Task prompt: Show each line of the entries below in which the word "return" appears.
[Start of Attachment]
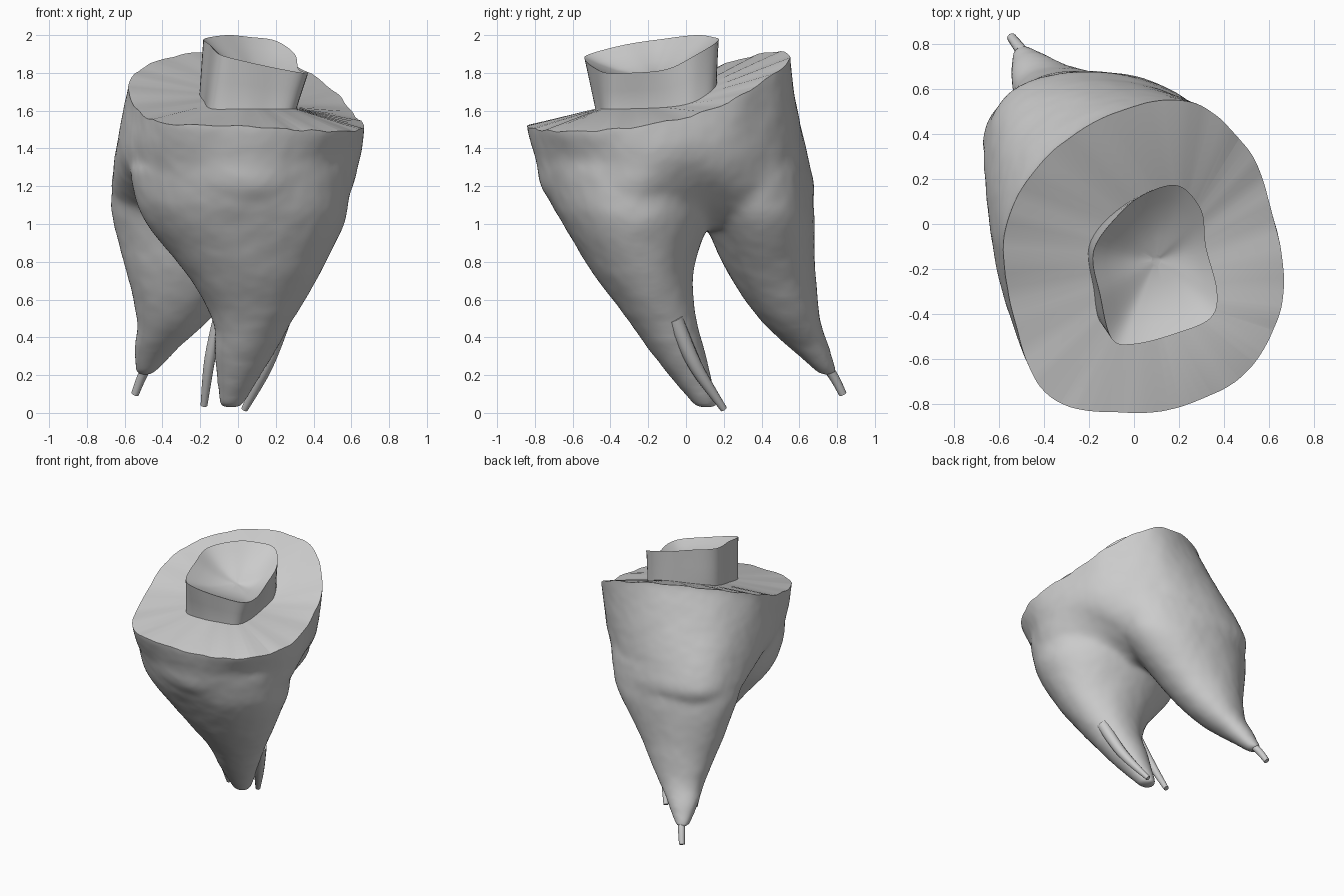
import bpy, bmesh, math, random
from mathutils import Vector as V

if "Cube" in bpy.data.objects:
    bpy.data.objects.remove(bpy.data.objects["Cube"])

random.seed(4)


def spline(pts, n, closed):
    """Catmull-Rom resample with n steps per segment."""
    k, out = len(pts), []
    get = (lambda i: pts[i % k]) if closed else (lambda i: pts[min(max(i, 0), k - 1)])
    for i in range(k if closed else k - 1):
        a, b, c, d = (get(i + j) for j in (-1, 0, 1, 2))
        for s in range(n):
            t = s / n
            out.append(0.5 * (2 * b + (c - a) * t + (2 * a - 5 * b + 4 * c - d) * t * t
                              + (3 * b - a - 3 * c + d) * t ** 3))
    return out if closed else out + [pts[-1]]


def ring(pts, z=None, n=6):
    return spline([V(p if z is None else (*p, z)) for p in pts], n, True)


def moved(r, dz):
    return [p + V((0, 0, dz)) for p in r]


def add_loft(bm, rings):
    vs = [[bm.verts.new(p) for p in r] for r in rings]
    n = len(rings[0])
    for a, b in zip(vs, vs[1:]):
        for i in range(n):
            j = (i + 1) % n
            bm.faces.new((a[i], a[j], b[j], b[i]))
    caps = [bm.faces.new(vs[0]), bm.faces.new(vs[-1])]
    bmesh.ops.triangulate(bm, faces=caps)


def make(name, *lofts):
    bm = bmesh.new()
    for rings in lofts:
        add_loft(bm, rings)
    bmesh.ops.recalc_face_normals(bm, faces=bm.faces)
    me = bpy.data.meshes.new(name)
    bm.to_mesh(me)
    bm.free()
    ob = bpy.data.objects.new(name, me)
    bpy.context.collection.objects.link(ob)
    return ob


def root(sections, n=32):
    """Rings from (z, cx, cy, rx, ry), smoothed along the root."""
    rings = []
    ctr = spline([V((x, y, z)) for z, x, y, _, _ in sections], 5, False)
    rad = spline([V((a, b, 0)) for *_, a, b in sections], 5, False)
    for c, r in zip(ctr, rad):
        rings.append([c + V((r.x * math.cos(t), r.y * math.sin(t), 0))
                      for t in (2 * math.pi * i / n for i in range(n))])
    return rings


def finish(ob, angle):
    bpy.ops.object.select_all(action='DESELECT')
    ob.select_set(True)
    bpy.context.view_layer.objects.active = ob
    bpy.ops.object.convert(target='MESH')
    bpy.ops.object.shade_smooth_by_angle(angle=math.radians(angle))


# Outlines run from the front, round by the right
rim = ring([(0, -.84, 1.52), (.3, -.78, 1.5), (.54, -.62, 1.49), (.665, -.3, 1.51),
            (.6, .08, 1.59), (.5, .34, 1.71), (.25, .54, 1.86), (-.12, .47, 1.91),
            (-.42, .25, 1.86), (-.57, -.05, 1.75), (-.53, -.4, 1.61), (-.38, -.77, 1.53)])
waist = ring([(0, -.79), (.28, -.73), (.51, -.54), (.64, -.25), (.58, .05), (.44, .34),
              (.15, .58), (-.25, .64), (-.56, .51), (-.65, .17), (-.58, -.28), (-.39, -.67)], 1.34)
fork = ring([(0, -.71), (.26, -.64), (.47, -.46), (.56, -.22), (.38, .1), (.33, .33),
             (.12, .58), (-.2, .66), (-.53, .57), (-.64, .27), (-.47, -.04), (-.37, -.52)], 1.13)
base = ring([(.02, -.48, 1.61), (.15, -.46, 1.61), (.28, -.42, 1.61), (.31, -.3, 1.61),
             (.29, -.08, 1.62), (.28, .05, 1.65), (.22, .15, 1.72), (.08, .15, 1.76),
             (-.1, .04, 1.74), (-.2, -.1, 1.7), (-.18, -.28, 1.65), (-.14, -.45, 1.61)])
lip = ring([(0, -.535, 1.87), (.18, -.49, 1.83), (.34, -.42, 1.8), (.37, -.3, 1.8),
            (.32, -.1, 1.82), (.3, .06, 1.9), (.2, .17, 1.97), (.06, .14, 1.99),
            (-.06, .05, 2.0), (-.18, -.12, 1.98), (-.15, -.32, 1.95), (-.1, -.51, 1.9)])

# Tooth body: trunk and two roots fused into one smooth skin
hub = V((-.05, .1, 0))
tuck = [V((*p.lerp(hub, .5).xy, .99)) for p in fork]
trunk = [list(r) for r in zip(*[spline(list(q), 6, False)
                                for q in zip(rim, waist, fork, tuck)])]
trunk = [moved(rim, .12)] + trunk
front_root = root([(1.3, .01, -.31, .58, .46), (1.13, .02, -.29, .56, .43), (1.0, .04, -.27, .52, .38),
                   (.75, .08, -.23, .36, .265), (.5, .08, -.13, .215, .18),
                   (.3, .03, -.03, .15, .135), (.03, -.04, .11, .06, .06)])
back_root = root([(1.3, -.13, .29, .52, .36), (1.13, -.165, .35, .505, .32), (1.0, -.19, .39, .465, .29),
                  (.75, -.265, .45, .325, .23), (.5, -.34, .55, .195, .16),
                  (.35, -.43, .65, .12, .105), (.2, -.5, .76, .05, .045)])
body = make("tooth_body", trunk, front_root, back_root)
m = body.modifiers.new("fuse", 'REMESH')
m.mode, m.voxel_size = 'VOXEL', 0.018
m = body.modifiers.new("soften", 'SMOOTH')
m.factor, m.iterations = 0.5, 30
tex = bpy.data.textures.new("surface_bumps", 'CLOUDS')
tex.noise_scale = 0.25
m = body.modifiers.new("bumps", 'DISPLACE')
m.texture, m.strength, m.mid_level = tex, 0.012, 0.1

# Cutter that leaves the fluted slanting shelf around the core
fluted = moved(rim, 0)
for i, p in enumerate(fluted):
    p.z += (-1) ** (i // 2) * random.uniform(.001, .006)
outer = [b + (r - b) * 1.35 for b, r in zip(base, fluted)]
cutter = make("shelf_cutter", [base, fluted, outer, [V((p.x, p.y, 2.6)) for p in outer]])
cutter.hide_render = True
m = body.modifiers.new("cut_shelf", 'BOOLEAN')
m.operation, m.solver, m.object = 'DIFFERENCE', 'EXACT', cutter
finish(body, 40)
bpy.data.objects.remove(cutter)

# Core stump with a dished top
mid = [b.lerp(t, .5) for b, t in zip(base, lip)]
c = V((.1, -.16, 1.78))
dish = [[p.lerp(c, t) - V((0, 0, d)) for p in lip]
        for t, d in ((.2, .015), (.45, .025), (.7, .018), (.92, 0))]
core = make("core_stump", [moved(base, -.05), base, mid, lip] + dish)
finish(core, 40)

# Canal fillings poking out of the roots
for name, path in (
        ("left_canal", [(-.1, -.07, .52, 1.1), (-.15, .02, .28, 1.1), (-.18, .145, .04, .7)]),
        ("right_canal", [(.24, -.06, .5, 1.7), (.15, .05, .25, 1.4), (.035, .2, .02, .7)]),
        ("back_canal", [(-.43, .67, .32, 1.1), (-.5, .77, .21, 1), (-.545, .83, .1, .8)])):
    cu = bpy.data.curves.new(name, 'CURVE')
    cu.dimensions, cu.bevel_depth, cu.use_fill_caps = '3D', 0.026, True
    sp = cu.splines.new('POLY')
    pts = spline([V(p) for p in path], 5, False)
    sp.points.add(len(pts) - 1)
    for q, p in zip(sp.points, pts):
        q.co, q.radius = (p[0], p[1], p[2], 1), p[3]
    ob = bpy.data.objects.new(name, cu)
    bpy.context.collection.objects.link(ob)
    finish(ob, 40)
[End of Attachment]
Task output:
    return out if closed else out + [pts[-1]]
    return spline([V(p if z is None else (*p, z)) for p in pts], n, True)
    return [p + V((0, 0, dz)) for p in r]
    return ob
    return rings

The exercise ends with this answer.